Competing theories of corporate criminal liability range along a spectrum.  At one end is vicarious criminal liability for the acts of employees or agents.  At the opposite end of the spectrum is the "directing mind" doctrine which requires the prosecution to prove that the Board of Directors set policy that authorized the criminal conduct. The Canadian corporate criminal model is. like many things that are Canadian, in the middle of the spectrum, based on the concept of a "senior officer". 

Two recent cases demonstrate how the Canadian model works in practice.  Global Fuels (R. c. Pétroles Global Inc.2013 QCCS 4262  leave to appeal to the Court of Appeal granted (2013 QCCA 1604))  was convicted of price fixing where a regional manager participated in collusion and let territory managers participate in collusion with his knowledge without interference.
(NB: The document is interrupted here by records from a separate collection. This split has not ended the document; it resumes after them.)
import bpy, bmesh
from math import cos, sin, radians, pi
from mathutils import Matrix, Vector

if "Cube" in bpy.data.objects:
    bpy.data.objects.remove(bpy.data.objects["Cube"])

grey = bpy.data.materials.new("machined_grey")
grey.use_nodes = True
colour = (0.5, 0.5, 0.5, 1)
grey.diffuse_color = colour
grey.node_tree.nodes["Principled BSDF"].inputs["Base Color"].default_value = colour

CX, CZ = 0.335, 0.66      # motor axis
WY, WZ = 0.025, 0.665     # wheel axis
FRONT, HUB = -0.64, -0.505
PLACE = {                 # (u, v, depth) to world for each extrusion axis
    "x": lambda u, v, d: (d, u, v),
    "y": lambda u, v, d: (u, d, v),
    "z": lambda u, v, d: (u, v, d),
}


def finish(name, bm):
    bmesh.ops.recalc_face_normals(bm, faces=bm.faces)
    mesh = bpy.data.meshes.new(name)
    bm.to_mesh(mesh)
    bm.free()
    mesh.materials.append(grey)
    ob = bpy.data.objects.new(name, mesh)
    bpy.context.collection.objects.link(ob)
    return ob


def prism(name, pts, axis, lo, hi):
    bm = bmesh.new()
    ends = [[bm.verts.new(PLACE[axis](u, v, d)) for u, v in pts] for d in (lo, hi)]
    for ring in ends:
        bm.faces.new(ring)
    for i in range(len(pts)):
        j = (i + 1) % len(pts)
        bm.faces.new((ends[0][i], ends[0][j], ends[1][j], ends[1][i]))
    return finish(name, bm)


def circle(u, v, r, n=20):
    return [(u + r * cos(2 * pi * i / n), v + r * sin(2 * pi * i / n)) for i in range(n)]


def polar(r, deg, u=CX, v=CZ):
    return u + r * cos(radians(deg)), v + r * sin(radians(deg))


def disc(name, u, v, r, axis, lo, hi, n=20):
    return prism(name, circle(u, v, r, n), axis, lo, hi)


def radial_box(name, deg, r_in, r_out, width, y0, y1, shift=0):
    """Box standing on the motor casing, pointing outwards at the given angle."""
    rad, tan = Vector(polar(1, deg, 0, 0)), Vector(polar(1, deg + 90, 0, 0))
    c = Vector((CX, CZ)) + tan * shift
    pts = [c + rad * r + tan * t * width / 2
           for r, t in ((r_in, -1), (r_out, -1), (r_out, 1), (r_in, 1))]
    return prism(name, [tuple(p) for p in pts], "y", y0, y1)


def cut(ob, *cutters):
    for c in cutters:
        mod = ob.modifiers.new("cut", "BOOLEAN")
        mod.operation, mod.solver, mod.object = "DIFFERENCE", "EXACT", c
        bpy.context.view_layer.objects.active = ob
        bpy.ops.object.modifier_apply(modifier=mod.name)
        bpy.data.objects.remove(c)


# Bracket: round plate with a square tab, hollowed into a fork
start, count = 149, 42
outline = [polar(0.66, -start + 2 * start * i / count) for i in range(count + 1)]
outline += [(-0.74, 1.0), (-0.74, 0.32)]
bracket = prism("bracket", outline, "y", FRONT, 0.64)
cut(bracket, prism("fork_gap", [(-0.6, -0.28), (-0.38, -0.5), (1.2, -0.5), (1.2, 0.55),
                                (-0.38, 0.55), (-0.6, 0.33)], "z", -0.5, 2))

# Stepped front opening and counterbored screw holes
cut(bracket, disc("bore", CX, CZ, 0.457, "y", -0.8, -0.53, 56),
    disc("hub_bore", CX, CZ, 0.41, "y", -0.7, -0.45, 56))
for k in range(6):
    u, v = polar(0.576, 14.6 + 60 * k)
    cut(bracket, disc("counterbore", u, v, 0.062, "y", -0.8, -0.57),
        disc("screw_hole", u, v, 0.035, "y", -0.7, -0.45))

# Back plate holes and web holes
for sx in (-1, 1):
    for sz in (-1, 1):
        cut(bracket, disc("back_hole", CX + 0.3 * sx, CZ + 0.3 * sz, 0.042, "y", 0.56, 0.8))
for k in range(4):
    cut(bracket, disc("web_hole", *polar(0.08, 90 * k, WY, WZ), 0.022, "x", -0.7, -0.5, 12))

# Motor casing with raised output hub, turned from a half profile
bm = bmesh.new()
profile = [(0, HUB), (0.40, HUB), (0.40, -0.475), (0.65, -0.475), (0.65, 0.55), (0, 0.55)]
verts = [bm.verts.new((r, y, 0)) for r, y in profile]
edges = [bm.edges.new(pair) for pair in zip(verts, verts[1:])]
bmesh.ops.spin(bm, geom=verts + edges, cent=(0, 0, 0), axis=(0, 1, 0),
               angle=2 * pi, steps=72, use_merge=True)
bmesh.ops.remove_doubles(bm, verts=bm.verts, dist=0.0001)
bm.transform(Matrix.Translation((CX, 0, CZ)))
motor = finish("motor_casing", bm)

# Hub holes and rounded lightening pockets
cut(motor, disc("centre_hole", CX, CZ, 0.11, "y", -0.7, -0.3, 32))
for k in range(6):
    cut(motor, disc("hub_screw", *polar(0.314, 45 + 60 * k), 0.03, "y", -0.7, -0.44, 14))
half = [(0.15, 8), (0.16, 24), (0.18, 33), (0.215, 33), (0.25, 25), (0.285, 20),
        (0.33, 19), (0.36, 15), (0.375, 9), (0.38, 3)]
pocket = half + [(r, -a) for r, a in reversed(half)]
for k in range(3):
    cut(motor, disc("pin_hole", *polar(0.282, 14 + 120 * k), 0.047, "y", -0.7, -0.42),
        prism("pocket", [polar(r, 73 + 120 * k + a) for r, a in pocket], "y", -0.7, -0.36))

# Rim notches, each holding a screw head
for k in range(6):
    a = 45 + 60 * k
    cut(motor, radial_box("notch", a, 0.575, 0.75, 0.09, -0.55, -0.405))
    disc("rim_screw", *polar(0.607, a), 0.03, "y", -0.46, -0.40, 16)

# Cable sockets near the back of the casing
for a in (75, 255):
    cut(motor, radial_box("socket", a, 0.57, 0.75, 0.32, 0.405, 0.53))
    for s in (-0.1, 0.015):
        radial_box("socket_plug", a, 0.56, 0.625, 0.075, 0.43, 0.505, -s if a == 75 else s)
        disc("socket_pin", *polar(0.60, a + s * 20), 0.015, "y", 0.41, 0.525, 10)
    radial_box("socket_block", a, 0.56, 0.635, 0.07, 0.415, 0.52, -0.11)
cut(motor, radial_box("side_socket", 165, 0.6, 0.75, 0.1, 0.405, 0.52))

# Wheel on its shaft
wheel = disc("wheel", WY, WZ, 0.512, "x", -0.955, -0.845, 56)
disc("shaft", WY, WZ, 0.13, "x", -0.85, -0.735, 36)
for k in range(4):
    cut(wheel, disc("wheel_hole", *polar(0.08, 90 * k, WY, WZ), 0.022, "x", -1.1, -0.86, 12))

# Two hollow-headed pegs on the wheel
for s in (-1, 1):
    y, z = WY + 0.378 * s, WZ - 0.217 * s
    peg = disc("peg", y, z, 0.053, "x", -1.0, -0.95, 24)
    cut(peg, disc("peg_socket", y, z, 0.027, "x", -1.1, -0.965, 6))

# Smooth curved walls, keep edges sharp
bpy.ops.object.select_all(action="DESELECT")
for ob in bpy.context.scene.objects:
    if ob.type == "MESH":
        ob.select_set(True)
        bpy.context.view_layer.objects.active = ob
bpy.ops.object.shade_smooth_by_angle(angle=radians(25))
The Ontario Court of Appeal in Metron Construction (2013 ONCA 541) has affirmed that the actions of an independent agent who manages an important aspect of a corporations' activities and qualifies as a senior officer may result in a conviction of that corporation for criminal negligence causing death where the agent demonstrates a marked and substantial departure from the standard that could be expected of a reasonably prudent person.

The Canadian model is one that ought to be studied by other jurisdictions as it encourages and rewards corporate compliance by recognizing defences based on reasonable measures taken by senior officers with respect to those sectors under their supervision.

Corporate compliance systems must recognize the wider ambit of persons who qualify as senior officers, including agents and contractors who manage an important aspect of the organization’s activities.  New compliance programs in leadership, training, monitoring and auditing must be specifically designed for the new classes of senior officers at both policy and operational levels.  A different level of compliance programme must also be developed for the spheres under the supervision of senior officers; at this level, the taking of reasonable measures may qualify as a defence.

For more information, see Archibald, Todd, Jull, Ken and Roach, Kent, "Corporate Criminal Liability: Myriad Complexity in the Scope of Senior Officer". 2013 50(3) Criminal Law Quarterly. Available at SSRN:

Kenneth Jull, Baker & McKenzie LLP, Adjunct Faculty, teaching "Financial Crimes and Corporate Compliance"